Project Exploration is partnering with U.S. Army, LAB-AIDS, Illinois Institute of Technology, and Ten80 to implement the STEM NASCAR Student Racing Challenge in 10 Chicago Public High Schools and Middle Schools. Ten80 is a project-based learning program that challenges students in and out of schools to optimize the performance of 1:10 scale radio controlled cars.
Join us at the Garfield Park Conservatory on Sunday, October 13th from 2-4pm! It will be a time to meet PE students, enjoy the Conservatory and have a bite to eat! CLICK below to reserve your space!
Natasha and Syda, the ladies behind the scenes at Project Exploration, went to the Museum of Science and Industry on Friday with BP America to celebrate the opening of MSI’s newest permanent exhibit: Future Energy Chicago.
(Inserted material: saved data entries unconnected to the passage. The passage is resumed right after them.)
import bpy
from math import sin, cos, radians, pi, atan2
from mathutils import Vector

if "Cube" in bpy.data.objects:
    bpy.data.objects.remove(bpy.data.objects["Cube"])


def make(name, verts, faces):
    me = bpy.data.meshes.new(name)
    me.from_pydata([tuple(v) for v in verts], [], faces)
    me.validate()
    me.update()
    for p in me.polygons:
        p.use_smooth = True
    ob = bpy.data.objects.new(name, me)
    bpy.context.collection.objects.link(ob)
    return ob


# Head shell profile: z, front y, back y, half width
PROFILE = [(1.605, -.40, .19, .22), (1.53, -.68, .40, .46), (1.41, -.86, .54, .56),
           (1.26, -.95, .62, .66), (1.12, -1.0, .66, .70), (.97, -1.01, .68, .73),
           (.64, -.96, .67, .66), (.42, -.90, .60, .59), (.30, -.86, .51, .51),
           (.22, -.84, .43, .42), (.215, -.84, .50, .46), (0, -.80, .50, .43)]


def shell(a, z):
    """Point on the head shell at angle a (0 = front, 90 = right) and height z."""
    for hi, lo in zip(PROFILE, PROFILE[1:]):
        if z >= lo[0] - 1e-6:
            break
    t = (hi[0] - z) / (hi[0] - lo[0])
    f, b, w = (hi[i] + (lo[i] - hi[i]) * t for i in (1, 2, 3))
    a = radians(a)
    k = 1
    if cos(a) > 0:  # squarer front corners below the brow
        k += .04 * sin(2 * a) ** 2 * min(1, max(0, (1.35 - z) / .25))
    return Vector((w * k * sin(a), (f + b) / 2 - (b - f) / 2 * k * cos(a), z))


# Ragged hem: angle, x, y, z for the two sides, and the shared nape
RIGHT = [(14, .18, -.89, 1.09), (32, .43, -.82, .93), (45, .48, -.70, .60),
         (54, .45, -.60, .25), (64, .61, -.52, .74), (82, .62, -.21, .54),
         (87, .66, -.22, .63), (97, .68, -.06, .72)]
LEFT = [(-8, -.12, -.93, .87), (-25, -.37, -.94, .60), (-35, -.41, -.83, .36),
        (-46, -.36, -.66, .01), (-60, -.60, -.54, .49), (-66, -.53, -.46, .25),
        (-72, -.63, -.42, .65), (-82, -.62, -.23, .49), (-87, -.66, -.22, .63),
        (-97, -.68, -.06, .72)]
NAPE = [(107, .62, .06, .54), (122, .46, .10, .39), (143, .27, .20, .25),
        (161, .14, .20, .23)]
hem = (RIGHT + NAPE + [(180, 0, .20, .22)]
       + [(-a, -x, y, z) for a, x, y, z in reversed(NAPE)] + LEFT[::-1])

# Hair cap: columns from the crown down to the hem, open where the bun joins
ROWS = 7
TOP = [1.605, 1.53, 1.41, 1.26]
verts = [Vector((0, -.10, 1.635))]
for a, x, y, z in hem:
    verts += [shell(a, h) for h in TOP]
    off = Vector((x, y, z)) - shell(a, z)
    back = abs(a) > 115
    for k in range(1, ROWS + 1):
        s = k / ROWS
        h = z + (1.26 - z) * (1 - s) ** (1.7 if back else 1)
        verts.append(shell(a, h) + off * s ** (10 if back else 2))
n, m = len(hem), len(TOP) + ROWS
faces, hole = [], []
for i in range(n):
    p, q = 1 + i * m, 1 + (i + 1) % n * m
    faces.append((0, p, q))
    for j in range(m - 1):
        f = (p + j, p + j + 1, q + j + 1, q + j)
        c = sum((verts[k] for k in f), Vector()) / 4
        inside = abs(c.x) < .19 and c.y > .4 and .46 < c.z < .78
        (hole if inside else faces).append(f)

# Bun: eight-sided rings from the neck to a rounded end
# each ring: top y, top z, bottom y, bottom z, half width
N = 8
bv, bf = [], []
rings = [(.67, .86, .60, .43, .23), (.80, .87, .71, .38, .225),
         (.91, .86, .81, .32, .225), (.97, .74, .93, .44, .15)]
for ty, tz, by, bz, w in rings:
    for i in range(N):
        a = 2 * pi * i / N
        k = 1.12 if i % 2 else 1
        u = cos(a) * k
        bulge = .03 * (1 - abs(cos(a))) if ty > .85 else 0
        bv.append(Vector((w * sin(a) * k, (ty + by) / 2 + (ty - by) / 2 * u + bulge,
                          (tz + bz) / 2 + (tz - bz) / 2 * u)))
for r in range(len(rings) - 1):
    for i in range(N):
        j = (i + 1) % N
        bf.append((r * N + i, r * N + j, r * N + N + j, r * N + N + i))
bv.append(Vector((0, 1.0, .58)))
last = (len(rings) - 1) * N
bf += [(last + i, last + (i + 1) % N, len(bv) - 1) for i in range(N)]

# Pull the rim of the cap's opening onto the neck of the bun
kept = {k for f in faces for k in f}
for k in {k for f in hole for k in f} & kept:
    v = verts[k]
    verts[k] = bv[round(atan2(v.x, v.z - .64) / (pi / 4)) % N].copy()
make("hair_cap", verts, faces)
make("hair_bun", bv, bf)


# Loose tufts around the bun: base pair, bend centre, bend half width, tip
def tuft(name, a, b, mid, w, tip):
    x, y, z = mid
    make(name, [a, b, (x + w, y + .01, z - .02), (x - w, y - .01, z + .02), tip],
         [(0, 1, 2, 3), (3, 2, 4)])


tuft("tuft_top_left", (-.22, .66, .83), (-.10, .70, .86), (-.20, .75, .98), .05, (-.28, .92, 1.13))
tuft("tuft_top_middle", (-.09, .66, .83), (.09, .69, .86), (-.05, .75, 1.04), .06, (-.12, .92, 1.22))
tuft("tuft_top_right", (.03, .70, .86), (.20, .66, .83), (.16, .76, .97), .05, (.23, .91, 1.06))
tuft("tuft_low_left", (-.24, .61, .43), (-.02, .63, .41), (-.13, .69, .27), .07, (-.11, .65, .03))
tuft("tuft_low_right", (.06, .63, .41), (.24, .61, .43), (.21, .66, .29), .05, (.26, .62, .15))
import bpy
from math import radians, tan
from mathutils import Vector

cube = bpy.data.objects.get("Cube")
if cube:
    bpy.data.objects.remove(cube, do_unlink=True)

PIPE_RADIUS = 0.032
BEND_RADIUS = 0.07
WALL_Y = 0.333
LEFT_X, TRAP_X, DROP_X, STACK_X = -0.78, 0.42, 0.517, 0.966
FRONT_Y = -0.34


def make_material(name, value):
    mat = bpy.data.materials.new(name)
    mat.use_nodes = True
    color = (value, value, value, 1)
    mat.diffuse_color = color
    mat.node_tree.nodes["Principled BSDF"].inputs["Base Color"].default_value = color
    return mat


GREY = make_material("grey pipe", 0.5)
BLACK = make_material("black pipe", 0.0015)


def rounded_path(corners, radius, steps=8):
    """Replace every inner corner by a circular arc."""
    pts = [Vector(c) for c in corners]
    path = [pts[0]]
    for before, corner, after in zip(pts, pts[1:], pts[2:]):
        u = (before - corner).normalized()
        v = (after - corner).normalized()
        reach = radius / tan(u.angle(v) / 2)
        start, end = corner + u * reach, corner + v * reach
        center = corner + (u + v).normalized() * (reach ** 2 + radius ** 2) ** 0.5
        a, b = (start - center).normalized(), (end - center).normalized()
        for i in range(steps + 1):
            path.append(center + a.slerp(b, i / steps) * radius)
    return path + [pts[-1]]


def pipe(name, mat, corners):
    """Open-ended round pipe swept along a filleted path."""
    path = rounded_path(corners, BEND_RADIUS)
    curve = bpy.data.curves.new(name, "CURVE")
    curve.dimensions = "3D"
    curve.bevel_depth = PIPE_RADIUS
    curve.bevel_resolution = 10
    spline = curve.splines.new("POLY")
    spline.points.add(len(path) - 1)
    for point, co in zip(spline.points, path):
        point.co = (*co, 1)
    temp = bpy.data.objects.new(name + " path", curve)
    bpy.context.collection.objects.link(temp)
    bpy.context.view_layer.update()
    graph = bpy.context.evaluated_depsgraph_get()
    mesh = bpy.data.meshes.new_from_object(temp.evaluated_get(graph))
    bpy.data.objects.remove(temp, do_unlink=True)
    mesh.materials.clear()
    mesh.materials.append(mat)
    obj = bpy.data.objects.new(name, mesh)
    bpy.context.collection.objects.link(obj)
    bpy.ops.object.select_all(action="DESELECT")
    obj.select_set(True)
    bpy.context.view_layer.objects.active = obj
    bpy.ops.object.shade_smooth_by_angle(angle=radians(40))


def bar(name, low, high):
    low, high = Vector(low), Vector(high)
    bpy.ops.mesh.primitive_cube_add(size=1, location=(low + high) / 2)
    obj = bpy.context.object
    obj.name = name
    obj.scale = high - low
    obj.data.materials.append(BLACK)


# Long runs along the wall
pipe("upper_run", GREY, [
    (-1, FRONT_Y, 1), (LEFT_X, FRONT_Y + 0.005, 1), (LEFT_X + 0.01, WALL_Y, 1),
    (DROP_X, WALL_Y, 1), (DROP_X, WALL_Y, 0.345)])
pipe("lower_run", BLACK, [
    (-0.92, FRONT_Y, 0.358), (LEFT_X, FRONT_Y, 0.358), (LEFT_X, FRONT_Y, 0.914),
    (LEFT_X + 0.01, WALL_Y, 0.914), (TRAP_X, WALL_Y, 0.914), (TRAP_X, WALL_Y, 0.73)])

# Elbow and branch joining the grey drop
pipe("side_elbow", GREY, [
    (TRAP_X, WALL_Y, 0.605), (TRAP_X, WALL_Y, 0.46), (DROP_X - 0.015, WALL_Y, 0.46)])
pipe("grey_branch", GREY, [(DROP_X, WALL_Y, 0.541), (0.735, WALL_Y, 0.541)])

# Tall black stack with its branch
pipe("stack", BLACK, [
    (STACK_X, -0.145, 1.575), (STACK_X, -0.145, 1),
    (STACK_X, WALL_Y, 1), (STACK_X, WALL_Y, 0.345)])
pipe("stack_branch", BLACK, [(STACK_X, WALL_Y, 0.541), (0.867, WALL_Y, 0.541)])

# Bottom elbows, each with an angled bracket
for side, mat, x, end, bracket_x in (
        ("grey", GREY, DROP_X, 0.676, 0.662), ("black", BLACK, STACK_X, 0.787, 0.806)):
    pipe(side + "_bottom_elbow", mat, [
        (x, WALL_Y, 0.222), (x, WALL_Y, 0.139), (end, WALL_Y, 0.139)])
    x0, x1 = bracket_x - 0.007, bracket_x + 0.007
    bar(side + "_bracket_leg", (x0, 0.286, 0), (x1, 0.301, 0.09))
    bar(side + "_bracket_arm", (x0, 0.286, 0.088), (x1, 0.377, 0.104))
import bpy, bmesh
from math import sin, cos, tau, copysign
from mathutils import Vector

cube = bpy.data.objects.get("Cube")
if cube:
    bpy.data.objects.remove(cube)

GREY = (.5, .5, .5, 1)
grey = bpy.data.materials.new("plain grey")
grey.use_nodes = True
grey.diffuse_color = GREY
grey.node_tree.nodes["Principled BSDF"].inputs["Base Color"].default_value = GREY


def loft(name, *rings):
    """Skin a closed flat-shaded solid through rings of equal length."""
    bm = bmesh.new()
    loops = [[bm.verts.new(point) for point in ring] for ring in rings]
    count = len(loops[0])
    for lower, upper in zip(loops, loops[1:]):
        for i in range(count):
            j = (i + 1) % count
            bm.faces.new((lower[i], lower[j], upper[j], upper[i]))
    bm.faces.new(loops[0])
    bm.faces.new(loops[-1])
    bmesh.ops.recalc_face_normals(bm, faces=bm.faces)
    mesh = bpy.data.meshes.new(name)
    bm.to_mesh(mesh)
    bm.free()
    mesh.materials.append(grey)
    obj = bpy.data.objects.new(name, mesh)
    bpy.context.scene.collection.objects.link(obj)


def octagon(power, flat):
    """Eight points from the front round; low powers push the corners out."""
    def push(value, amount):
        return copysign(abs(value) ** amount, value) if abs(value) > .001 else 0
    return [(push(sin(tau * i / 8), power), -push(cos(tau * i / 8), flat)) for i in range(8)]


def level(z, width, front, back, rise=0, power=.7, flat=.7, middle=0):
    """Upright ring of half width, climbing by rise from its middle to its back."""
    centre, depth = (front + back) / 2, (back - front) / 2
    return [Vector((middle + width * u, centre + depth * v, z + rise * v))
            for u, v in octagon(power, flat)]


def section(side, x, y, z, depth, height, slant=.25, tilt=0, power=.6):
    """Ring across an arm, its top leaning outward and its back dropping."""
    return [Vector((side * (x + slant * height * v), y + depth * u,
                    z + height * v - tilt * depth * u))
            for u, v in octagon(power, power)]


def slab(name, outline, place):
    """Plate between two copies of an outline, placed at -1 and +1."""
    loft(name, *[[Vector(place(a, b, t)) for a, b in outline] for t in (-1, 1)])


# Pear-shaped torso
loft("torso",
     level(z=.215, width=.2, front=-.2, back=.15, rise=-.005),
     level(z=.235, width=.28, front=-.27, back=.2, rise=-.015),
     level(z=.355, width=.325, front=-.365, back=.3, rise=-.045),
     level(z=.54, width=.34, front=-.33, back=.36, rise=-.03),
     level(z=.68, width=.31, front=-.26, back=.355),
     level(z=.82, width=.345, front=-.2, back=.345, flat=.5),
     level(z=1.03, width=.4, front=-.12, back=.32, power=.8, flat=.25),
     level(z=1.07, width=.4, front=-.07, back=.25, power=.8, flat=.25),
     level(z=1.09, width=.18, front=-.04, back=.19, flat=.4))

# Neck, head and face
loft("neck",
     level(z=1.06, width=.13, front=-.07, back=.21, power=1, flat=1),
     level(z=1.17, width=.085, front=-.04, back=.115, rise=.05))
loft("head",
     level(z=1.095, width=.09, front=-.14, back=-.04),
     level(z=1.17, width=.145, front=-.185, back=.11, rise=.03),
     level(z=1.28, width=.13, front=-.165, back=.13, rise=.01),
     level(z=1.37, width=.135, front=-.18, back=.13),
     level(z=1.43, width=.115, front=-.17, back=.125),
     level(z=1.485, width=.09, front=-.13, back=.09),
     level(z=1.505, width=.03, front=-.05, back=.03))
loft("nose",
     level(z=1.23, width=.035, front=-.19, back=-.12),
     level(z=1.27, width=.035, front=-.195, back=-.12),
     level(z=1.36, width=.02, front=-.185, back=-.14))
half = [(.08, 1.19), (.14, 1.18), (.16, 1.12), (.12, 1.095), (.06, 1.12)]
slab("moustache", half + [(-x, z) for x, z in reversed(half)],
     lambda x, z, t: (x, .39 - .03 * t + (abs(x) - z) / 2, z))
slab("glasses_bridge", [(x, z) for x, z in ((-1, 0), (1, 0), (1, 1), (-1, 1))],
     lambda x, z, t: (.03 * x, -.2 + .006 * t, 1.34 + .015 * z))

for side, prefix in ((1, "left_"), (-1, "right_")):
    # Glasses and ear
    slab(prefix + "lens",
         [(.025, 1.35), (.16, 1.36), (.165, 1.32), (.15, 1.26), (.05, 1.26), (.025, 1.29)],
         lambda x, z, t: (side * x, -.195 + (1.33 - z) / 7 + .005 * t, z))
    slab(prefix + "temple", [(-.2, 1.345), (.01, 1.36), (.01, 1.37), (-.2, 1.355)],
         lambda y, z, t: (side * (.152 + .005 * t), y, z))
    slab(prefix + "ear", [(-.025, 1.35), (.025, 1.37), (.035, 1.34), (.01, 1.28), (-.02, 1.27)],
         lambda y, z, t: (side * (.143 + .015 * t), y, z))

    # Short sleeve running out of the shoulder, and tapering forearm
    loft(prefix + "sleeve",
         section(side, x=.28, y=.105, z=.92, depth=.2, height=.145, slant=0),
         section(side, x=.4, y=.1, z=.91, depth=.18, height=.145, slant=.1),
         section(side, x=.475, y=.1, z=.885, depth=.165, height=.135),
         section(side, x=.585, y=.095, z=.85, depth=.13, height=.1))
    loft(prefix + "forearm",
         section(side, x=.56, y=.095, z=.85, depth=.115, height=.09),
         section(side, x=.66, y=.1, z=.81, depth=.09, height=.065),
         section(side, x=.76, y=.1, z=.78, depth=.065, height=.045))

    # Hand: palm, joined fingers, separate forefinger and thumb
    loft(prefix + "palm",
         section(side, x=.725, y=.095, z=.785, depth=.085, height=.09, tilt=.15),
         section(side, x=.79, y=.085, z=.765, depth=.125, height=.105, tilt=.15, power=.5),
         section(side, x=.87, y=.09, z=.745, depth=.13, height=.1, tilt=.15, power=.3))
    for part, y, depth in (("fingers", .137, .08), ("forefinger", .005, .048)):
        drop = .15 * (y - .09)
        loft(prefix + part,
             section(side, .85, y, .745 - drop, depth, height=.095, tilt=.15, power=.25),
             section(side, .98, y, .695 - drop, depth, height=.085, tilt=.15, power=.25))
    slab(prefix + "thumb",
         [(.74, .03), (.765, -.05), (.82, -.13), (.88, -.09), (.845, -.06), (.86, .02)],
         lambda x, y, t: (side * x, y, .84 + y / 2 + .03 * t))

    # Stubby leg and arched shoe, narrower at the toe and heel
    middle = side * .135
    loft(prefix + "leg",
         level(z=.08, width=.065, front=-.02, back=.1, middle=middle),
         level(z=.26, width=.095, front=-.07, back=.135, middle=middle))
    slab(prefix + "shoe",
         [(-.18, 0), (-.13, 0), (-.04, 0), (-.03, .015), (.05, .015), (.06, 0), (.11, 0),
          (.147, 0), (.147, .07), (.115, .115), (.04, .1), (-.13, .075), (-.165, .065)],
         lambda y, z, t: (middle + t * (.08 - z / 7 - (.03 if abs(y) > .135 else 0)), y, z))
Future Energy Chicago features interactive simulations that engage visitors to learn about today’s energy landscape and envision Chicago’s energy future.
Watch this great video the STEM Discoveries Summer 2013 students made with Free Spirit Media about the Forensics portion of the Summer 2013 program. You can also watch short videos about the Environmental Engineering and Paleontology sections, and read what program leader Dr. Elena Schroeter has to say about the great summer.
For six weeks this summer, more than a dozen youth participated in a Project Exploration program that explored three different scientific fields, as well as methods for communicating both science and their experiences to the public. Led by Elena Schroeter Ph.D. Candidate, this first-ever STEM Discoveries Program incorporated two weeks of paleontology, one week of forensics, and two weeks of engineering into summer-long, hands-on learning experience. These adventures culminated in a video report that students scripted, recorded, and edited with Tracee Brock, from Free Spirit Media. During the paleontology unit of this program, students investigated not only ancient life, but the geologic history of our planet. Beginning at the formation of the Earth and traveling through 4.6 billion years of time, students visited the Evolving Planet exhibition at the Field Museum to gain an understanding of how the world and its inhabitants have changed over the eons. For many students, this was their first introduction to both the concept of geologic time, and the Field Museum. From this starting point, students learned about how to “read” history in rocks by building models of stratigraphic rock layers out of cake and frosting (and of course, gummy candies for fossils). Those rock layers were much tastier than the ones we sampled on our all-day hiking trip to Mathiessen and Starved Rock State Parks (in order to assess their clay content)! There, geologist Bill Shields led the students on an unforgettable adventure into a canyon and behind a waterfall, to the amazement of some students who had not traveled much outside of cities. Back in Chicago, students got an anatomy lesson by examining the bones inside their fried chicken lunch, and comparing them with the skeletons of other […]